Cheating Foursquare to tell a story

Popular geolocation site/app/game Foursquare can be cheated. Right now I could check in to the The Luxor, Las Vegas and in 5 minutes I could into Luxor, Egypt.  This is open to abuse. When Foursquare offered mayor specials to Dominos Pizza in the UK, I tried cheating to become mayor of my local Dominos (I soon got bored and gave up).

But what if as a journalist or media org, I could cheat Foursquare to tell a story. For example if I were writing for Blog Preston and I had a council story. I could check in at the Town Hall with a link to my news story and post that to twitter. I then have a location and social network tied to my story. A national news organisation could map the country or even the world with their stories.

The possibilities are numerous for this. Foursquare checkin data can be exported as a feed and used as map data. Below are my recent checkins as viewed on Google Maps.

A hyperlocal news site could integrate this map data to show where their news stories are originating from. It’d be really interesting to read local news but also have a sense of where they’re happening in relation to me. It would make local news that much more immersive.

I welcome any critique of this idea in my comments or tweets to @djbentley.
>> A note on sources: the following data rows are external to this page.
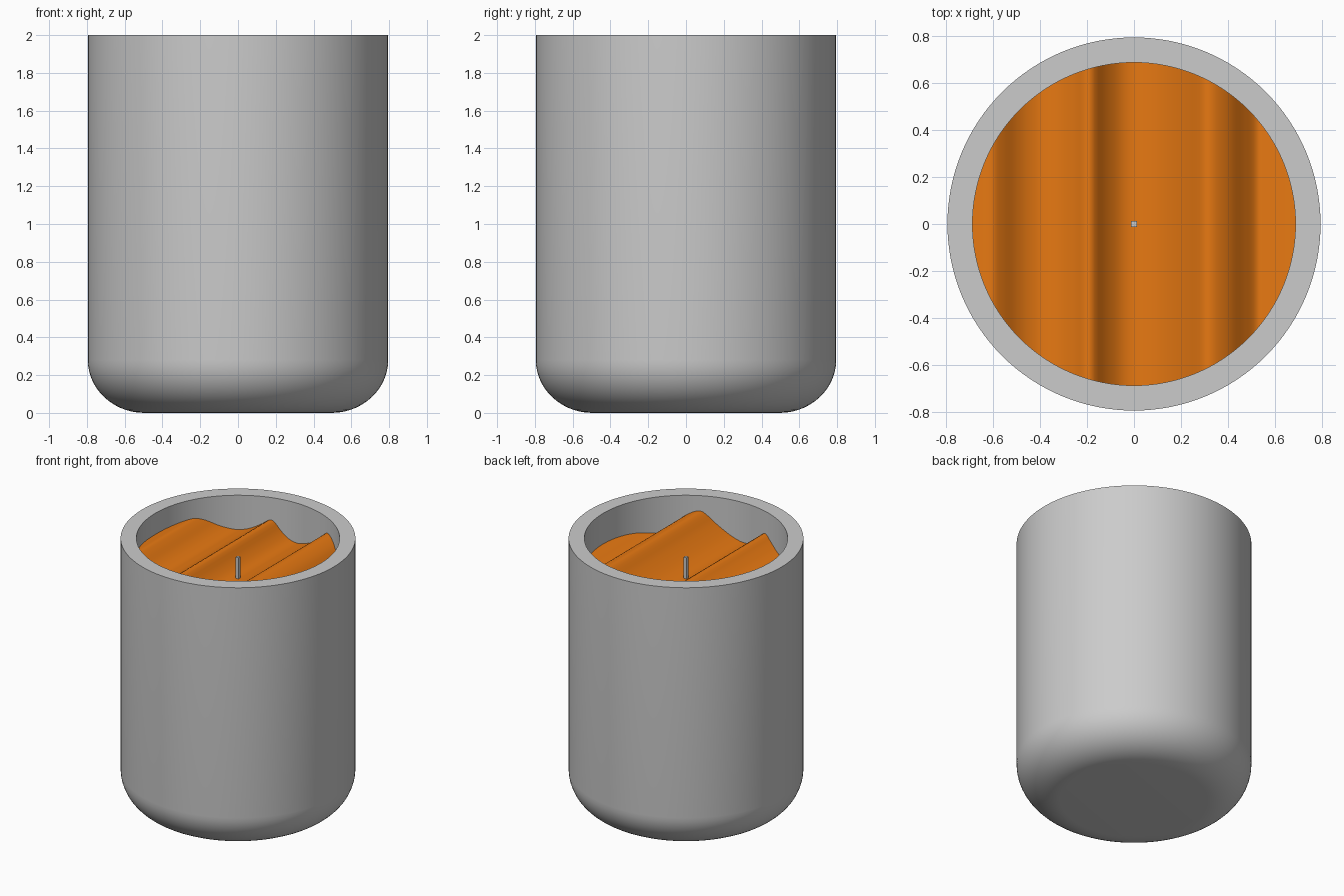
import bpy, bmesh, math

if "Cube" in bpy.data.objects:
    bpy.data.objects.remove(bpy.data.objects["Cube"])

R_OUT, R_IN, HEIGHT, FLOOR = 0.795, 0.688, 2.0, 0.12


def make_object(name, bm, angle=35):
    bmesh.ops.remove_doubles(bm, verts=bm.verts, dist=1e-5)
    bmesh.ops.recalc_face_normals(bm, faces=bm.faces)
    mesh = bpy.data.meshes.new(name)
    bm.to_mesh(mesh)
    bm.free()
    ob = bpy.data.objects.new(name, mesh)
    bpy.context.collection.objects.link(ob)
    bpy.ops.object.select_all(action='DESELECT')
    ob.select_set(True)
    bpy.context.view_layer.objects.active = ob
    bpy.ops.object.shade_smooth_by_angle(angle=math.radians(angle))
    return ob


def lathe(name, profile, steps=128):
    bm = bmesh.new()
    verts = [bm.verts.new((r, 0, z)) for r, z in profile]
    edges = [bm.edges.new(p) for p in zip(verts, verts[1:])]
    bmesh.ops.spin(bm, geom=verts + edges, cent=(0, 0, 0), axis=(0, 0, 1),
                   angle=2 * math.pi, steps=steps, use_merge=True)
    return make_object(name, bm)


# Jar: rounded base, straight wall, flat rim, hollow inside
bend_r, bend_z = 0.30, 0.28
base = [(R_OUT - bend_r + bend_r * math.sin(t), bend_z - bend_z * math.cos(t))
        for t in (math.pi / 2 * i / 14 for i in range(15))]
lathe("jar", [(0, 0)] + base + [(R_OUT, HEIGHT), (R_IN, HEIGHT),
                                (R_IN, 0.3), (0.5, FLOOR), (0, FLOOR)])

# Wax: wave cross-section (x, z) running along y, cut to the jar's circle
WAVE = [(-0.72, 1.83), (-0.66, 1.85), (-0.60, 1.858), (-0.56, 1.835),
        (-0.50, 1.785), (-0.45, 1.757), (-0.39, 1.743), (-0.32, 1.758),
        (-0.25, 1.797), (-0.20, 1.832), (-0.17, 1.825), (-0.12, 1.765),
        (-0.06, 1.717), (0.0, 1.702), (0.06, 1.713), (0.13, 1.745),
        (0.22, 1.81), (0.28, 1.868), (0.31, 1.885), (0.35, 1.878),
        (0.41, 1.84), (0.47, 1.775), (0.52, 1.733), (0.56, 1.738),
        (0.64, 1.763), (0.72, 1.775)]


def wave_height(x):
    # Hermite interpolation through the wave points
    i = max(k for k in range(len(WAVE) - 1) if WAVE[k][0] <= x)

    def slope(k):
        a, b = WAVE[max(k - 1, 0)], WAVE[min(k + 1, len(WAVE) - 1)]
        return (b[1] - a[1]) / (b[0] - a[0])
    (x0, z0), (x1, z1) = WAVE[i], WAVE[i + 1]
    h = x1 - x0
    t = (x - x0) / h
    return ((2 * t**3 - 3 * t**2 + 1) * z0 + (t**3 - 2 * t**2 + t) * h * slope(i)
            + (3 * t**2 - 2 * t**3) * z1 + (t**3 - t**2) * h * slope(i + 1))


bm = bmesh.new()
N = 128
rows = []
for i in range(N + 1):
    t = math.pi * i / N
    x, y = -R_IN * math.cos(t), R_IN * math.sin(t)
    z = wave_height(x)
    rows.append([bm.verts.new(p) for p in
                 ((x, -y, 0.3), (x, -y, z), (x, y, z), (x, y, 0.3))])
for a, b in zip(rows, rows[1:]):
    for j in range(4):
        k = (j + 1) % 4
        bm.faces.new((a[j], a[k], b[k], b[j]))
bmesh.ops.dissolve_degenerate(bm, dist=1e-5, edges=bm.edges)
wax = make_object("wax", bm, 40)
mat = bpy.data.materials.new("orange_wax")
mat.diffuse_color = (0.80, 0.19, 0.006, 1)
mat.use_nodes = True
mat.node_tree.nodes["Principled BSDF"].inputs["Base Color"].default_value = mat.diffuse_color
wax.data.materials.append(mat)

# Wick: thin square post
bm = bmesh.new()
bmesh.ops.create_cube(bm, size=1)
bmesh.ops.scale(bm, vec=(0.024, 0.024, 0.26), verts=bm.verts)
bmesh.ops.translate(bm, vec=(0, 0, 1.73), verts=bm.verts)
make_object("wick", bm)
Or please gladly link me to people already implementing this.


Thoughts on the @Guardian WordPress plug-in

Today The Guardian announced a new WordPress plug-in, a tool designed for bloggers to incorporate full Guardian articles into their blog. As a blogger on media issues this immediately caught my attention as a tool that might be useful to me. But the more I read about it the more I failed to see it’s usefulness, for me anyway.

I tweeted about it…

and attracted the attention of Michael Brunton-Spall a developer advocate for who had a hand in creating the new plug-in. He invited me to email him my thoughts on the plug-in and what I think could be done better. So here is that email. I look forward to Michael’s reply and will follow up accordingly.

Hi Michael,

Just to expand on my thoughts regarding the Guardian’s WordPress plug-in.

Code: I don’t like the idea that for these features I have to install extra code on my WordPress installation. However light or simple it may be it’s still taxing my server resources.
While I commend the Guardian’s innovation in this area, and to my knowledge you’re the only group currently doing this, I don’t like the idea of having to install a new plug-in for each media organisation. I will sometimes on my own blog want to talk about a Guardian article but this may be a couple of times a month maximum, unfortunately not enough for me to warrant installing this code. You’re also, as I understand, installing some sort of analytics code through the plug-in? Understandable from your end, but not something I like.

Style: If you continue to be the only group using this then, as a blogger, I’ll need to adopt a different style of blogging for referring to Guardian content as opposed to other media orgs. As I understand from the T&Cs of the plug-in I may not alter the original text of the article, but its generally considered good blogging practice to quote small sections and link to the full article. I don’t really want a full article by somebody else on my site.
It may set a precedent of people doing ugly, and without proper provenance, reblogs of entire articles from other sites who don’t have such a platform.

Openness: I really love the OpenPlatform initiative from the Guardian and it’s already lead to some great sites and data access. However is it really “open” if you’re promoting the use of one blogging platform and tightly integrating with it at code level? I’m not a web coder so forgive my naivety but is there no Guardian server-side way of delivering content to a variety of platforms? A “post to blog” button alongside the usual tweet/email/print buttons?

I appreciate you’re not enforcing the use of the plug-in and I can carry on about my business the way I was before. I’m not criticising innovation in delivering content, it’s an area that excites me. These are just my thoughts why the WP plugin is not for me, and I believe I’m approximating the target user for this sort of thing.


Daniel Bentley